Ponder struggles to lead Vikings in season opener

Published 3:19am Tuesday, September 10, 2013

Column: Notes from Nashville, by Andrew Dyrdal

I wrapped up one of my best friend’s bachelor parties on Sunday by watching the Vikings game at a sports bar near Vanderbilt University.

I sat with his fiancé and her father and brother-in-law — all Packers fans — and announced Adrian Peterson would score a touchdown on his first carry as the Vikings offense lined up to start their season.

I rejoiced as Peterson ran untouched into the end zone and was finally able to see first-hand the anguish on a Packers fan’s face as AP trotted in for a score.

I celebrated and bragged about my foresight by taking another bite of my cajun pepperoni pizza and was filled, just briefly, with the false hope that Peterson could carry us once again.

Then Christian Ponder dropped back for his first pass.

The Vikings on Sunday reminded me that even if you have one of the best running backs in NFL history, quarterback is still the most important position on the field.

Ponder started his third season by throwing 18-for-28 for 236 yards, a touchdown and three costly interceptions in a 27-17 loss to the Lions at Ford Field.

He had his moments during the NFL’s opening weekend as he threw more passes downfield than we’re accustomed to seeing and connected on two long passes to Jerome Simpson, who had his best day as a Viking with seven receptions and 140 yards.

But on Ponder’s longer completions, his receivers need to get most of the credit as they shifted their bodies to make catches on slightly under- and over-thrown passes.

Like for much of last season, Ponder wasn’t accurate or poised under duress, and instead of throwing the football away as he was hit by Ndamukong Suh in the second quarter, he lofted a pass that led to his second interception and a Lions touchdown.

Ponder’s inability to make plays let the Lions focus solely on stopping Peterson and held him to just 15 yards on his next 17 carries.

The Vikings struggled in many aspects of the game, including on the offensive line and defense, two facets the team excelled at last season, but Ponder kept the offense without any hope of making a comeback with the third-worst passer rating in the NFL.

What’s most disturbing is he didn’t seem to care.

While only two running backs rushed for over 100 yards during Week 1, elite quarterbacks were leading their teams to dramatic victories.

Peyton Manning threw for an NFL-record seven touchdowns and no interceptions, and Colin Kaepernick racked up a career-high 416 yards passing in a win over the Packers.

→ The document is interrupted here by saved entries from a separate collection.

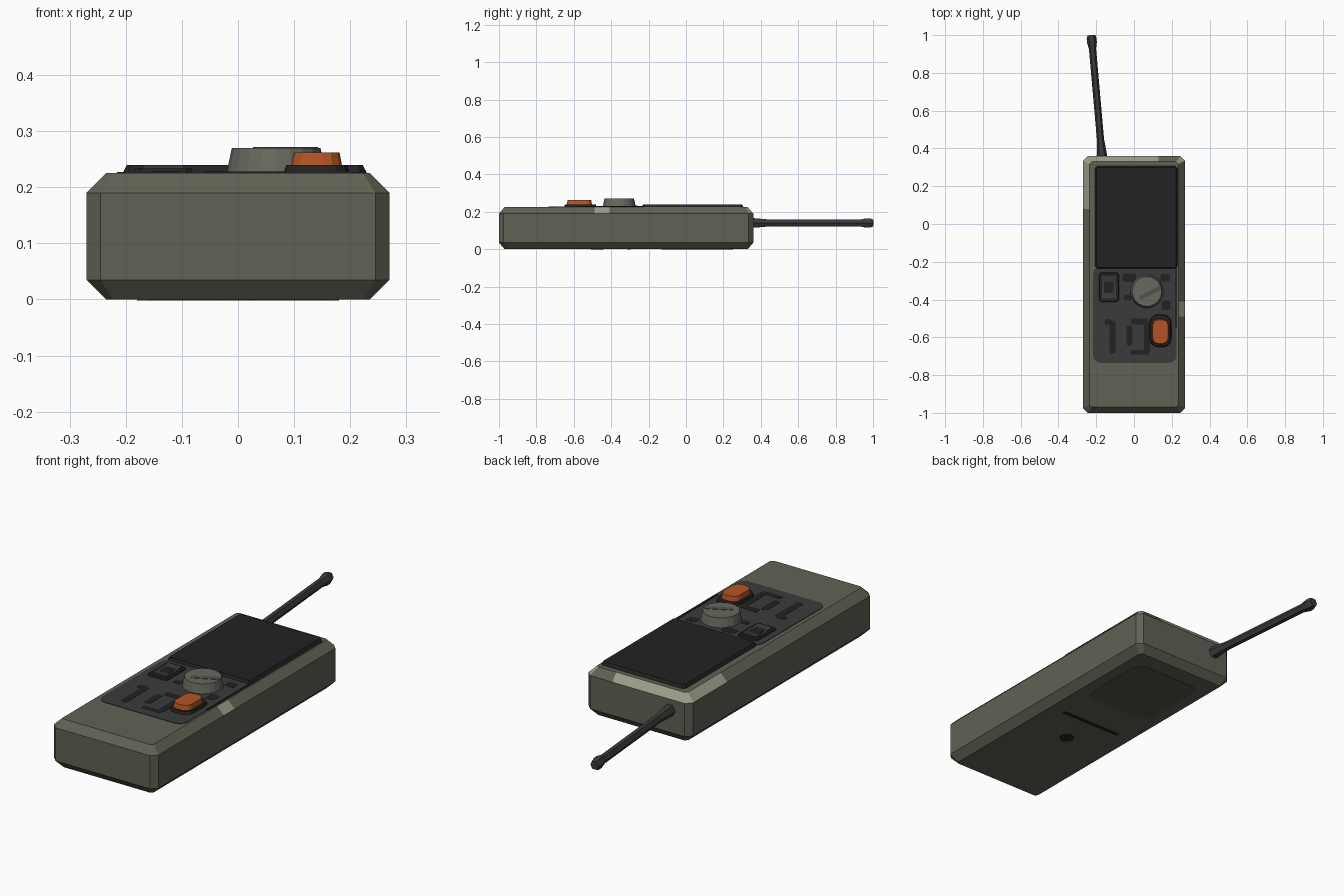
import bpy, bmesh, math
from mathutils import Vector

if "Cube" in bpy.data.objects:
    bpy.data.objects.remove(bpy.data.objects["Cube"])


def material(name, rgb):
    m = bpy.data.materials.new(name)
    m.diffuse_color = (*rgb, 1)
    m.use_nodes = True
    m.node_tree.nodes["Principled BSDF"].inputs["Base Color"].default_value = m.diffuse_color
    return m


OLIVE = material("olive_shell", (0.12, 0.12, 0.09))
KNOB = material("grey_green", (0.135, 0.14, 0.11))
PALE = material("worn_edge", (0.34, 0.34, 0.26))
DARK = material("dark_grey", (0.043, 0.043, 0.044))
BLACK = material("black", (0.016, 0.016, 0.016))
ORANGE = material("orange", (0.45, 0.09, 0.018))
PLATE = material("grey_plate", (0.085, 0.085, 0.072))


def finish(bm, name, *mats):
    bmesh.ops.recalc_face_normals(bm, faces=bm.faces)
    me = bpy.data.meshes.new(name)
    bm.to_mesh(me)
    bm.free()
    for m in mats:
        me.materials.append(m)
    ob = bpy.data.objects.new(name, me)
    bpy.context.collection.objects.link(ob)
    return ob


def rounded(cx, cy, hx, hy, r, n=1):
    """Rectangle outline with each corner turned in n steps."""
    pts = []
    for q, (sx, sy) in enumerate([(1, 1), (-1, 1), (-1, -1), (1, -1)]):
        for i in range(n + 1):
            a = math.pi / 2 * (q + i / n)
            pts.append((cx + sx * (hx - r) + r * math.cos(a),
                        cy + sy * (hy - r) + r * math.sin(a)))
    return pts


def loft_mesh(rings):
    """Skin a stack of matching 3D rings and cap both ends."""
    bm = bmesh.new()
    rows = [[bm.verts.new(p) for p in ring] for ring in rings]
    n = len(rows[0])
    for a, b in zip(rows, rows[1:]):
        for i in range(n):
            j = (i + 1) % n
            bm.faces.new((a[i], a[j], b[j], b[i]))
    bm.faces.new(rows[0][::-1])
    bm.faces.new(rows[-1])
    return bm


def flat(outline, z):
    return [(x, y, z) for x, y in outline]


def slab(name, cx, cy, hx, hy, r, z0, z1, mat, n=1, taper=0.0, angle=0.0):
    lo = flat(rounded(0, 0, hx, hy, r, n), z0)
    hi = flat(rounded(0, 0, hx - taper, hy - taper, max(r - taper * 0.5, 0.001), n), z1)
    ob = finish(loft_mesh([lo, hi]), name, mat)
    ob.location = (cx, cy, 0)
    ob.rotation_euler.z = angle
    return ob


def disc(name, cx, cy, r0, r1, z0, z1, mat, n):
    rings = [[(cx + r * math.cos(2 * math.pi * i / n), cy + r * math.sin(2 * math.pi * i / n), z)
              for i in range(n)] for r, z in ((r0, z0), (r1, z1))]
    return finish(loft_mesh(rings), name, mat)


# Chamfered shell, with worn stretches along the top edge
full = rounded(0, -0.32, 0.27, 0.68, 0.025)
inset = rounded(0, -0.32, 0.235, 0.65, 0.012)
bm = loft_mesh([flat(inset, 0), flat(full, 0.035), flat(full, 0.19), flat(inset, 0.225)])
for co, no in (((0, 0.08, 0), (0, 1, 0)), ((0, -0.41, 0), (0, 1, 0)),
               ((0, -0.49, 0), (0, 1, 0)), ((0.13, 0, 0), (1, 0, 0))):
    bmesh.ops.bisect_plane(bm, geom=bm.verts[:] + bm.edges[:] + bm.faces[:],
                           plane_co=co, plane_no=no)
bmesh.ops.recalc_face_normals(bm, faces=bm.faces)
for f in bm.faces:
    c = f.calc_center_median()
    if 0.2 < f.normal.z < 0.95:
        back = c.y > 0.33 and (c.x < 0.13 or c.x > 0.23)
        left = c.x < -0.24 and 0.08 < c.y < 0.34
        right = c.x > 0.24 and -0.49 < c.y < -0.41
        f.material_index = int(back or left or right)
finish(bm, "shell", OLIVE, PALE)

TOP = 0.225

# Screen and control panel
slab("screen", 0.012, 0.035, 0.22, 0.274, 0.012, 0.22, 0.24, BLACK, taper=0.01)
slab("control_panel", 0.005, -0.48, 0.221, 0.255, 0.04, 0.222, 0.2275, DARK, n=4)
slab("panel_side_strip", 0.223, -0.39, 0.005, 0.16, 0.002, 0.222, 0.23, BLACK)

# Rocker switch
slab("switch_frame", -0.133, -0.335, 0.055, 0.08, 0.012, 0.222, 0.233, BLACK, taper=0.005)
bm = loft_mesh([[(x, y, z) for y, z in ((-0.395, 0.23), (-0.275, 0.23), (-0.275, 0.24),
                                        (-0.335, 0.234), (-0.395, 0.24))]
                for x in (-0.17, -0.096)])
finish(bm, "switch_rocker", DARK)
slab("switch_mark", -0.133, -0.335, 0.025, 0.03, 0.004, 0.232, 0.237, BLACK)

# Rotary knob with pointer
knob = disc("knob", 0.068, -0.357, 0.089, 0.079, 0.222, 0.27, KNOB, 20)
slab("knob_pointer", 0.085, -0.365, 0.062, 0.012, 0.006, 0.265, 0.2715, PLATE,
     angle=math.radians(27))

# Push button in its oval collar
slab("button_collar", 0.14, -0.565, 0.06, 0.088, 0.045, 0.222, 0.24, BLACK, n=3, taper=0.006)
slab("push_button", 0.14, -0.57, 0.046, 0.068, 0.034, 0.235, 0.262, ORANGE, n=3, taper=0.005)

# Dark printed marks on the panel
marks = [(-0.115, -0.60, 0.016, 0.085), (-0.135, -0.52, 0.02, 0.016),
         (-0.025, -0.59, 0.016, 0.052), (0.07, -0.60, 0.016, 0.08),
         (0.03, -0.515, 0.045, 0.016), (0.03, -0.68, 0.05, 0.012),
         (-0.025, -0.285, 0.035, 0.022), (0.165, -0.285, 0.025, 0.02),
         (0.17, -0.43, 0.022, 0.025), (-0.035, -0.39, 0.02, 0.016)]
for i, (x, y, hx, hy) in enumerate(marks):
    slab(f"panel_mark_{i + 1}", x, y, hx, hy, 0.009, 0.225, 0.2285, BLACK, n=2)

# Antenna leaning outward, flared at the root and the tip
a, b = Vector((-0.168, 0.34, 0.14)), Vector((-0.226, 1.0, 0.14))
axis = (b - a).normalized()
side = axis.cross(Vector((0, 0, 1)))
rings = []
for t, r in ((0, 0.027), (0.04, 0.027), (0.17, 0.019), (0.89, 0.019),
             (0.94, 0.026), (0.975, 0.026), (1.0, 0.02)):
    c = a.lerp(b, t)
    rings.append([c + side * r * math.cos(k * math.pi / 3) * 1.0
                  + Vector((0, 0, 1.08 * r * math.sin(k * math.pi / 3))) for k in range(6)])
finish(loft_mesh(rings), "antenna", DARK)

# Underside details: cover plate, slot and screw
slab("battery_cover", 0, 0.06, 0.18, 0.19, 0.05, 0.0, 0.004, PLATE, n=4).location.z = -0.002
slab("underside_slot", 0, -0.305, 0.16, 0.009, 0.004, 0.0, 0.004, BLACK).location.z = -0.002
disc("underside_screw", 0, -0.475, 0.034, 0.034, -0.002, 0.002, BLACK, 12)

Andrew Luck and Andy Dalton, who was drafted 23 spots behind Ponder, led the league with identical 79 percent completion percentages.

Ponder has a long way to go to live up to the expectations of a first-round quarterback. Until he gets there, it’s going to be a long season in Minneapolis.

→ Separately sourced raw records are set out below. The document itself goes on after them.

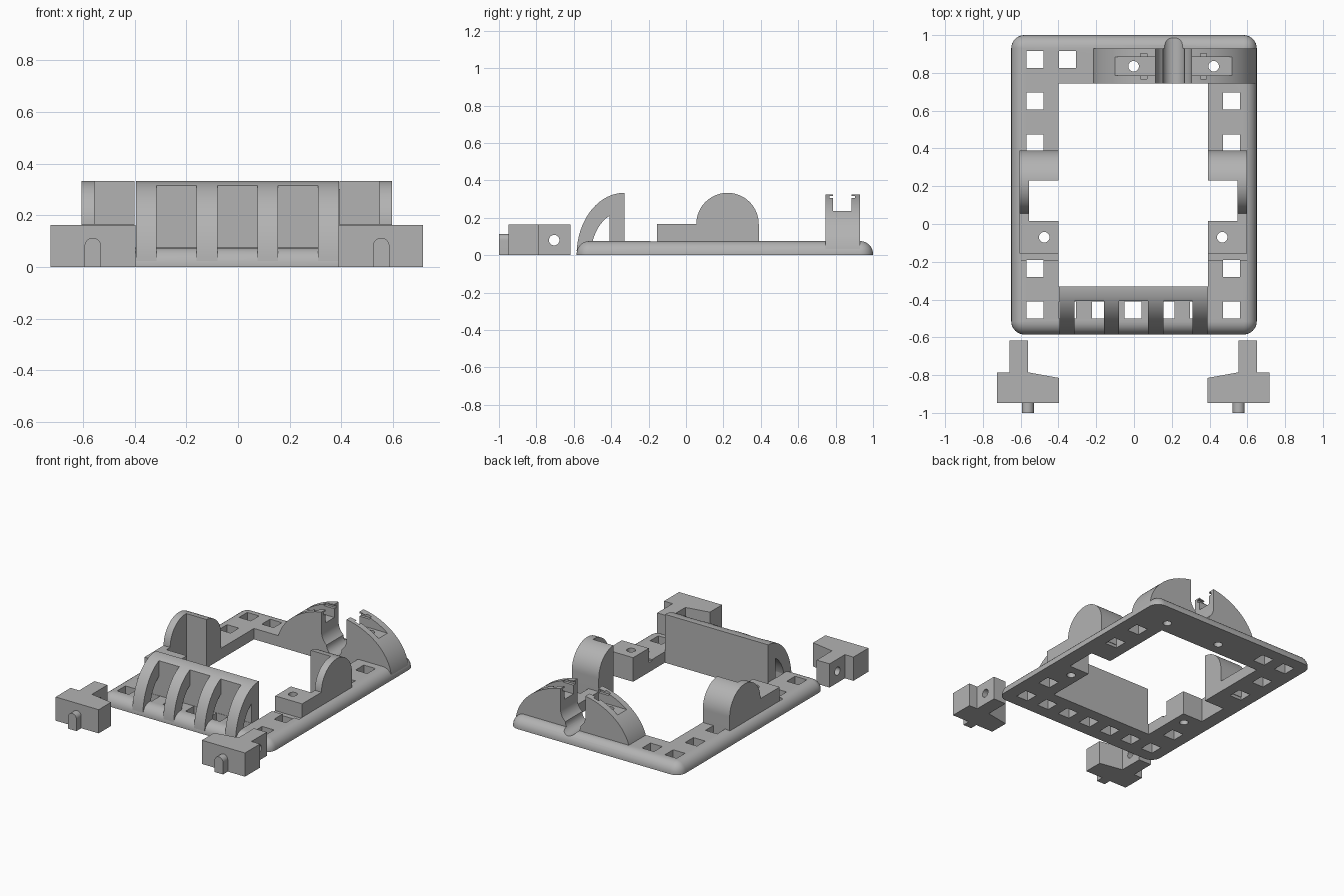
import bpy, bmesh
from math import sin, cos, pi, sqrt, radians
from mathutils import Vector

cube = bpy.data.objects.get("Cube")
if cube:
    bpy.data.objects.remove(cube)

grey = bpy.data.materials.new("matte grey")
grey.use_nodes = True
grey.diffuse_color = (0.45, 0.45, 0.45, 1)
grey.node_tree.nodes["Principled BSDF"].inputs["Base Color"].default_value = (0.45, 0.45, 0.45, 1)

CX = -0.004      # mirror plane of the paired parts


def finish(name, bm):
    bmesh.ops.recalc_face_normals(bm, faces=bm.faces)
    mesh = bpy.data.meshes.new(name)
    bm.to_mesh(mesh)
    bm.free()
    mesh.materials.append(grey)
    ob = bpy.data.objects.new(name, mesh)
    bpy.context.collection.objects.link(ob)
    return ob


def prism(name, points, axis, lo, hi):
    """Extrude a 2D outline along an axis: x uses (y, z), y uses (x, z), z uses (x, y)."""
    def place(p, t):
        return {"x": (t, p[0], p[1]), "y": (p[0], t, p[1]), "z": (p[0], p[1], t)}[axis]
    bm = bmesh.new()
    face = bm.faces.new([bm.verts.new(place(p, lo)) for p in points])
    new = bmesh.ops.extrude_face_region(bm, geom=[face])["geom"]
    step = Vector(place((0, 0), hi - lo))
    bmesh.ops.translate(bm, vec=step, verts=[g for g in new if isinstance(g, bmesh.types.BMVert)])
    return finish(name, bm)


def box(name, x, y, z):
    return prism(name, [(x[0], y[0]), (x[1], y[0]), (x[1], y[1]), (x[0], y[1])], "z", *z)


def arc(c, a, b, start, end, n):
    return [(c[0] + a * cos(t), c[1] + b * sin(t))
            for t in (radians(start + (end - start) * i / n) for i in range(n + 1))]


def rod(name, c, r, axis, lo, hi):
    return prism(name, arc(c, r, r, 0, 360, 32)[:-1], axis, lo, hi)


def cut(target, *cutters):
    for cutter in cutters:
        mod = target.modifiers.new("cut", "BOOLEAN")
        mod.operation, mod.solver, mod.object = "DIFFERENCE", "EXACT", cutter
        bpy.context.view_layer.objects.active = target
        bpy.ops.object.modifier_apply(modifier=mod.name)
        bpy.data.objects.remove(cutter)


def mirrored(x):
    return 2 * CX - x


def span(side, lo, hi):
    """An x range on the right side, or its mirror on the left."""
    return (lo, hi) if side < 0 else (mirrored(hi), mirrored(lo))


# Base frame with a rounded upper edge
TOP, R = 0.075, 0.068
bm = bmesh.new()
rings = []
for level in range(-1, 8):
    t = max(level, 0) / 7 * pi / 2
    r = 0.07 - R * (1 - cos(t))
    z = 0 if level < 0 else TOP - R + R * sin(t)
    ring = []
    for cx, cy, a in ((0.58, 0.93, 0), (-0.58, 0.93, 90), (-0.58, -0.515, 180), (0.58, -0.515, 270)):
        ring += arc((cx, cy), r, r, a, a + 90, 8)
    rings.append([bm.verts.new((x, y, z)) for x, y in ring])
for low, high in zip(rings, rings[1:]):
    for i in range(len(low)):
        j = (i + 1) % len(low)
        bm.faces.new((low[i], low[j], high[j], high[i]))
bm.faces.new(rings[0])
bm.faces.new(rings[-1])
frame = finish("base_frame", bm)
cut(frame, box("opening", (-0.4, 0.392), (-0.33, 0.745), (-1, 1)))

# Square slots around the frame
columns = [-0.525 + i * 0.1735 for i in range(7)]
slots = [(x, -0.455) for x in columns]
slots += [(x, y) for x in (columns[0], columns[-1]) for y in (-0.235, 0.43, 0.65)]
slots += [(x, 0.87) for x in columns[:2]]
for x, y in slots:
    cut(frame, box("slot", (x - 0.045, x + 0.045), (y - 0.045, y + 0.045), (-1, 1)))

# Side cradles: screw block, outer cheek and half-round rest
for side, word in ((-1, "right"), (1, "left")):
    full = span(side, -0.605, -0.4)
    pocket = span(side, -0.555, -0.38)
    hole = (sum(span(side, -0.475, -0.475)) / 2, -0.07)
    outline = [(-0.155, 0.02), (0.389, 0.02)] + arc((0.222, 0.166), 0.167, 0.167, 0, 180, 40)
    outline += [(-0.155, 0.166)]
    cradle = prism(word + "_cradle", outline, "x", *full)
    cut(cradle, box("pocket", pocket, (0.015, 0.23), (-1, 1)), rod("bore", hole, 0.028, "z", -1, 1))
    cut(frame, box("pocket", pocket, (0.015, 0.23), (-1, 1)), rod("bore", hole, 0.028, "z", -1, 1),
        box("groove", span(side, -0.605, -0.38), (-0.19, -0.155), (0.065, 1)))

# Front guard: back wall plus four curved ribs
C = (-0.33, 0)


def outer_y(z):
    return C[0] - 0.255 * sqrt(1 - (z / 0.333) ** 2)


crest = [p for p in arc(C, 0.255, 0.333, 90, 180, 40) if p[0] > -0.405]
prism("guard_wall", [(-0.33, 0.02)] + crest + [(-0.408, 0.316), (-0.408, 0.02)], "x", -0.395, 0.39)
inner = [p for p in arc(C, 0.178, 0.235, 90, 180, 40) if p[0] < -0.41]
rib = arc(C, 0.255, 0.333, 90, 176, 30) + [(-0.508, 0.02)] + inner[::-1]
rib += [(-0.408, 0.211), (-0.33, 0.211)]
for i, (lo, hi) in enumerate(((-0.395, -0.315), (-0.16, -0.08), (0.075, 0.155), (0.31, 0.39))):
    prism(f"guard_rib_{i + 1}", rib, "x", lo, hi)

# Rear mount: half-oval block with a channel, cross slot and screw bores
MX = 0.21
mount = prism("rear_mount", arc((MX, 0), 0.437, 0.333, 4, 176, 64), "y", 0.745, 0.93)
channel = arc((MX, 0.185), 0.095, 0.095, 180, 360, 32) + [(MX + 0.095, 0.5), (MX - 0.095, 0.5)]
cut(mount, prism("channel", channel, "y", 0.7, 1.1),
    box("cross_slot", (-0.4, 0.8), (0.787, 0.884), (0.235, 0.5)),
    box("undercut", (0.035, 0.385), (0.768, 0.903), (0.295, 0.315)))
for part in (mount, frame):
    cut(part, rod("groove", (MX, 0.105), 0.057, "y", 0.7, 1.1))
    for x in (MX - 0.212, MX + 0.212):
        cut(part, rod("bore", (x, 0.835), 0.028, "z", -1, 1))

# Two loose clips in front, each with a tongue and a pin
plan = [(-0.725, -0.948), (-0.397, -0.948), (-0.397, -0.815), (-0.562, -0.785),
        (-0.562, -0.618), (-0.66, -0.618), (-0.66, -0.785), (-0.725, -0.785)]
for side, word in ((-1, "right"), (1, "left")):
    def flip(x):
        return x if side < 0 else mirrored(x)
    clip = prism(word + "_clip", [(flip(x), y) for x, y in plan], "z", 0, 0.163)
    cut(clip, rod("bore", (-0.705, 0.08), 0.028, "x", -1, 1))
    pin = arc((flip(-0.562), 0.081), 0.032, 0.032, 0, 180, 20)
    pin += [(flip(-0.562) - 0.032, 0), (flip(-0.562) + 0.032, 0)]
    prism(word + "_clip_pin", pin, "y", -1, -0.94)

# Smooth curves, sharp edges
for ob in bpy.context.scene.objects:
    if ob.type == "MESH":
        bpy.ops.object.select_all(action="DESELECT")
        ob.select_set(True)
        bpy.context.view_layer.objects.active = ob
        bpy.ops.object.shade_smooth_by_angle(angle=radians(25))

Andrew Dyrdal’s column appears in the Tribune each Tuesday.